- The Law on murder is heavily criticised and is in great need of reform
- Law Commission; "It has a rickety structure set upon shaky foundations" and it's a "mess".
- Written in the 17th century and therefore used archaic language
- Implications beyond its actual meaning e.g. 'malice aforethought' implies that you have to think about the killing.
- Many levels of criminality within one offence, from cold-blooded serial killings to less malicious mercy killings.
- All arguably different killings put in one category.
- The Law Commission have suggested a degree system to deal with this.
Murder: Life Sentence
- Life sentence is mandatory for Murder
- Judges get no discretion or flexibility - they can't give a lesser sentence even if they feel it's necessary
- Those who intend GBH face a life sentence - unfair because they didn't intend to kill.
- Euthanasia - those who assist an ill loved one with dying may face a life sentence - criticised because they are unlikely to be dangerous or malicious - Diane Pretty.
- Those who are under duress will have to face a life sentence as duress is not a defence to murder.
Murder: Mens Rea
- Satisfied by intention to cause GBH
- Law Commission: Parliament didn't intend for those who "are not in truth murderers"(didn't intend death or see the risk) to be convicted of murder.
- Lord Edmund says the mens rea should be intention to kill.
- Woolin virtual certainty test: Leading authority that foresight of consequences is sufficient mens rea but Parliament haven't clarified this - they could if reform was made.
Law Commission have suggested a degree system to reform the offence.
- 1st Degree Murder: Max life sentence and requires intention to kill or cause GBH seeing the risk of death.
- 2nd Degree Murder: Max life sentence at the judge's discretion and requires intention to cause GBH without seeing the risk of death.
The House of Lords Select Committee have suggested that the mens rea becomes intention to kill or cause GBH seeing the risk of death.

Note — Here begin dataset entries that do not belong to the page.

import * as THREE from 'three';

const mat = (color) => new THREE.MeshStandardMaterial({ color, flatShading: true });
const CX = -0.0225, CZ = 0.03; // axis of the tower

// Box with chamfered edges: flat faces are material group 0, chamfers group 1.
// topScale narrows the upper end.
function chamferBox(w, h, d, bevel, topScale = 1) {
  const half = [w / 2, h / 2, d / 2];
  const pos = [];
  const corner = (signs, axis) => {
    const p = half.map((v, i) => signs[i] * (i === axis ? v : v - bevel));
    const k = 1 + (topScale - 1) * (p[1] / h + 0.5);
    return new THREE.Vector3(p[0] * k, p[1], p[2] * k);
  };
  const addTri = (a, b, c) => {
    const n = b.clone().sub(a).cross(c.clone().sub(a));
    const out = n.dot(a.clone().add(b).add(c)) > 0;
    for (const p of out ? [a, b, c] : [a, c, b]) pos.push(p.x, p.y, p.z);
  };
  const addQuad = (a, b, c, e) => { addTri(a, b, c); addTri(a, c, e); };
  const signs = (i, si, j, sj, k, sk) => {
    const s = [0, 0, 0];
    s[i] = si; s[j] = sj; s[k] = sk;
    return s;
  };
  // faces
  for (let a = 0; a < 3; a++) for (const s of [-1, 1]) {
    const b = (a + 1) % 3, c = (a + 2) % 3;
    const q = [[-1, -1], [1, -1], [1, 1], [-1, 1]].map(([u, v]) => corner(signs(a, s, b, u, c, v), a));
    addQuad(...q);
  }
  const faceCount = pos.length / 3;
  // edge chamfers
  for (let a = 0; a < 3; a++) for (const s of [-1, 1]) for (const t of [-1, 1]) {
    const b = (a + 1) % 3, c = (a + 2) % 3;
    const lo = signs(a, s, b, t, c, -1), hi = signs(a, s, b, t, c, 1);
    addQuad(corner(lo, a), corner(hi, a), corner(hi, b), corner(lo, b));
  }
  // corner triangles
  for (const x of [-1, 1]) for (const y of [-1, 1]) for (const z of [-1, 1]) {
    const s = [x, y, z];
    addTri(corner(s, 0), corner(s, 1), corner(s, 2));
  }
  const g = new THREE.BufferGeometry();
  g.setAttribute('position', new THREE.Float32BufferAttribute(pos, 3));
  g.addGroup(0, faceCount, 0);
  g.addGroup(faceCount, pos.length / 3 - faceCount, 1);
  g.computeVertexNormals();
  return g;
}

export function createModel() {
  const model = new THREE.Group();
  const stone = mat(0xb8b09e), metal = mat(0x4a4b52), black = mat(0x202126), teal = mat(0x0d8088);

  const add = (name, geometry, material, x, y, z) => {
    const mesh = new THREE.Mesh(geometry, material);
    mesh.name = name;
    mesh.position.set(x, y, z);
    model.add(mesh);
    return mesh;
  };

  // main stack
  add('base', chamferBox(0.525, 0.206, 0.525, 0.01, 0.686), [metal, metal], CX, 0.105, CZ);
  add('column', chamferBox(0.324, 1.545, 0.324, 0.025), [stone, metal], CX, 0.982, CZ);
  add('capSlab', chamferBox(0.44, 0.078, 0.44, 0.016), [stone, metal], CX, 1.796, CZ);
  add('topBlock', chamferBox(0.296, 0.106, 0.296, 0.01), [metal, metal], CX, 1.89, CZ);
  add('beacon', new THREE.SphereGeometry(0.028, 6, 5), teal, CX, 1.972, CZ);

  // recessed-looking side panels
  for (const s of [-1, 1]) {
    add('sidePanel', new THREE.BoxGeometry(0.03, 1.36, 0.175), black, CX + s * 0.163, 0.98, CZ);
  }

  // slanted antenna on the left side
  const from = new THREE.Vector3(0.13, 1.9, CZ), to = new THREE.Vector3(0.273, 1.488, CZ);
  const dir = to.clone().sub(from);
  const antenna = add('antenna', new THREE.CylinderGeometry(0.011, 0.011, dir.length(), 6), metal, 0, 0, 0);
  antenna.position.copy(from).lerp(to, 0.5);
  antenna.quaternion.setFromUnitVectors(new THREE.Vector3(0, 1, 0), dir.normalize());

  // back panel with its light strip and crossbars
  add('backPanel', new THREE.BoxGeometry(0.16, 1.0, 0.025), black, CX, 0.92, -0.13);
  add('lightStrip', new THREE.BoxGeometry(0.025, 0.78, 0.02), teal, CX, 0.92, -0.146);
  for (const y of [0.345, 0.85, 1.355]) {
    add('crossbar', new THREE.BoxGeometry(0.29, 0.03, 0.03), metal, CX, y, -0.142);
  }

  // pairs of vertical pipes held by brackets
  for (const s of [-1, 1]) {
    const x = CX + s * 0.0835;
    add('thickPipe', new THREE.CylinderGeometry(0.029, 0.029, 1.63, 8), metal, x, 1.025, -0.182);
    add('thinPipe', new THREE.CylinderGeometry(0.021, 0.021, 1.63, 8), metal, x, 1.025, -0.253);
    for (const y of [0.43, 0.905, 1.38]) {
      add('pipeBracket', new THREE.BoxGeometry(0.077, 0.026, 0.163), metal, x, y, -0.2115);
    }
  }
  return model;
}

These reforms would help solve the issues on mens rea, but do not deal with the levels of criminality.
Voluntary Manslaughter: Introduction
- Despite recent reforms in the 2009 Coroners and Justice Act, the Law on voluntary manslaughter (loss of control) is still 'difficult and in need of interpretation' - Lord Judge.
Voluntary Manslaughter: Protection of Women
- Old law criticised for being discriminatory against women - required a sudden reaction - Ahluwalia.
- This has now been removed but still criticised by womens' councils because the longer the delay, the less likely they'll get the defence.
- Makes it harder for women to plead: In 2004, 83% of women who pleaded this defence used a knife - showing delay because they had to physicaly go and get the weapon.
Voluntary Manslaughter: Sexual Infidelity
- No longer a qualifying trigger - good because men can no longer say their wife provoked them by cheating on them - Clinton
- Criticised: Gone beyond the recommendations of the Law Commission.
- Sexual infidelity is a common and powerful provoking factor - unfair to exclude it when words alone can amount to a qualifying trigger.
- Term is criticised as being vague as it's unclear what it includes.
Voluntary Manslaughter: Moral Foundation
- Lack of moral foundation - gives a defence to those who get angry and lose control - blames the victim for their own death because they provoked them.
- Law Commission: "unduly makes the victim the defendant".
- Elliot and Quinn: "it encourages a society of victim blaming".
Voluntary Manslaughter: D's Circumstances
- Can now be taken into account when assessing the gravity of the provocation - good because the effects of sexual abuse can be taken into account - Gregson.
- Defence is criticised for being too hard to plead: 'seriously wronged' is objective and 'grave provocation' hasn't been clearly defined.
Voluntary Manslaughter: Reforms
- Law Commission: remove the first stage (a loss of control) and focus on stages 2 and 3. They also want to make sexual infidelity a qualifying trigger, which would deal with the criticism over it being an important provoking factor.
- Both need reform but Vol/MS is much healthier
- The government rejected the murder reforms in 2009 and have said "it isn't the time to take forward such substantial reform" in regards to Vol/MS.